» **Task directions**:
Only certain lines below are wanted: those starting at the line containing "colour = (0.45, 0.45, 0.45, 1)" and ending at the line containing "bm = bmesh.new()", both included, each retyped exactly.

^^^^^^^^^^^^^^^^

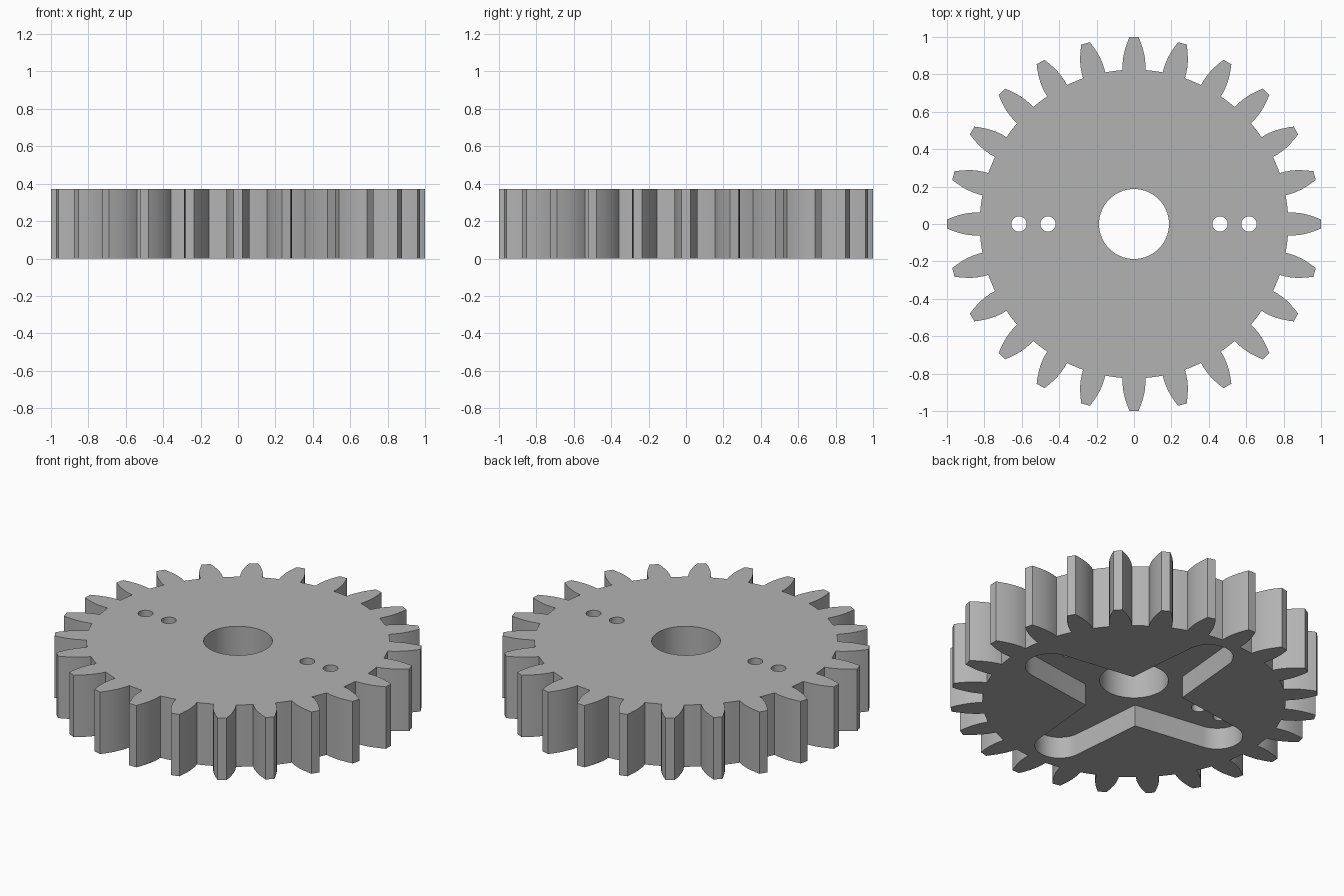
import bpy, bmesh
from math import sin, cos, pi, atan2, hypot, radians

HEIGHT, RECESS, TEETH = 0.372, 0.13, 24

cube = bpy.data.objects.get("Cube")
if cube:
    bpy.data.objects.remove(cube, do_unlink=True)

grey = bpy.data.materials.new("plain_grey")
grey.use_nodes = True
colour = (0.45, 0.45, 0.45, 1)
grey.diffuse_color = colour
grey.node_tree.nodes["Principled BSDF"].inputs["Base Color"].default_value = colour


def prism(name, outline, z0, z1):
    """Extrude a closed counter-clockwise outline between two heights."""
    bm = bmesh.new()
    base = bm.faces.new([bm.verts.new((x, y, z0)) for x, y in outline])
    top = bmesh.ops.extrude_face_region(bm, geom=[base])["geom"]
    moved = [v for v in top if isinstance(v, bmesh.types.BMVert)]
    bmesh.ops.translate(bm, verts=moved, vec=(0, 0, z1 - z0))
    bmesh.ops.recalc_face_normals(bm, faces=bm.faces)
    mesh = bpy.data.meshes.new(name)
    bm.to_mesh(mesh)
    bm.free()
    mesh.materials.append(grey)
    ob = bpy.data.objects.new(name, mesh)
    bpy.context.collection.objects.link(ob)
    return ob


def arc(cx, cy, r, a0, a1, n):
    return [(cx + r * cos(a0 + (a1 - a0) * i / n),
             cy + r * sin(a0 + (a1 - a0) * i / n)) for i in range(n + 1)]


def circle(cx, cy, r, n):
    return arc(cx, cy, r, 0, 2 * pi, n)[:-1]


# Toothed outline: half profile of one tooth as (distance out, half width)
flank = [(0.823, 0.061), (0.85, 0.0615), (0.88, 0.059), (0.91, 0.054),
         (0.94, 0.046), (0.97, 0.036), (1.0, 0.024)]
tooth = [(r, -w) for r, w in flank] + [(r, w) for r, w in reversed(flank)]
outline = []
for i in range(TEETH):
    turn = 2 * pi * i / TEETH
    for x, y in tooth:
        a, r = atan2(y, x) + turn, hypot(x, y) if x < 1 else 1.0
        outline.append((r * cos(a), r * sin(a)))
    # root between this tooth and the next
    mid = turn + pi / TEETH
    outline += arc(0, 0, 0.825, mid - radians(1.2), mid + radians(1.2), 1)

gear = prism("gear_body", outline, 0, HEIGHT)

# Cross-shaped recess: four tapered arms with rounded ends
cross = []
for k in range(4):
    turn = k * pi / 2
    reach, end = ((0.59, 0.14), (0.63, 0.135))[k % 2]
    cross += arc(reach * cos(turn), reach * sin(turn), end,
                 turn - radians(83), turn + radians(83), 16)
    sx, sy = ((1, 1), (-1, 1), (-1, -1), (1, -1))[k]
    cross.append((sx * 0.175, sy * 0.2))

cutters = [prism("cross_cutter", cross, -0.1, RECESS),
           prism("bore_cutter", circle(0, 0, 0.187, 64), -0.2, HEIGHT + 0.1)]
for x in (-0.615, -0.46, 0.46, 0.615):
    cutters.append(prism("pin_hole_cutter", circle(x, 0, 0.041, 24), RECESS / 2, HEIGHT + 0.1))

# Cut the recess, bore and pin holes
bpy.context.view_layer.objects.active = gear
for cutter in cutters:
    cut = gear.modifiers.new("cut", "BOOLEAN")
    cut.operation, cut.solver, cut.object = "DIFFERENCE", "EXACT", cutter
    bpy.ops.object.modifier_apply(modifier=cut.name)
    bpy.data.objects.remove(cutter, do_unlink=True)

bpy.ops.object.select_all(action="DESELECT")
gear.select_set(True)
bpy.ops.object.shade_smooth_by_angle(angle=radians(25))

^^^^^^^^^^^^^^^^

» **Response**:
colour = (0.45, 0.45, 0.45, 1)
grey.diffuse_color = colour
grey.node_tree.nodes["Principled BSDF"].inputs["Base Color"].default_value = colour


def prism(name, outline, z0, z1):
    """Extrude a closed counter-clockwise outline between two heights."""
    bm = bmesh.new()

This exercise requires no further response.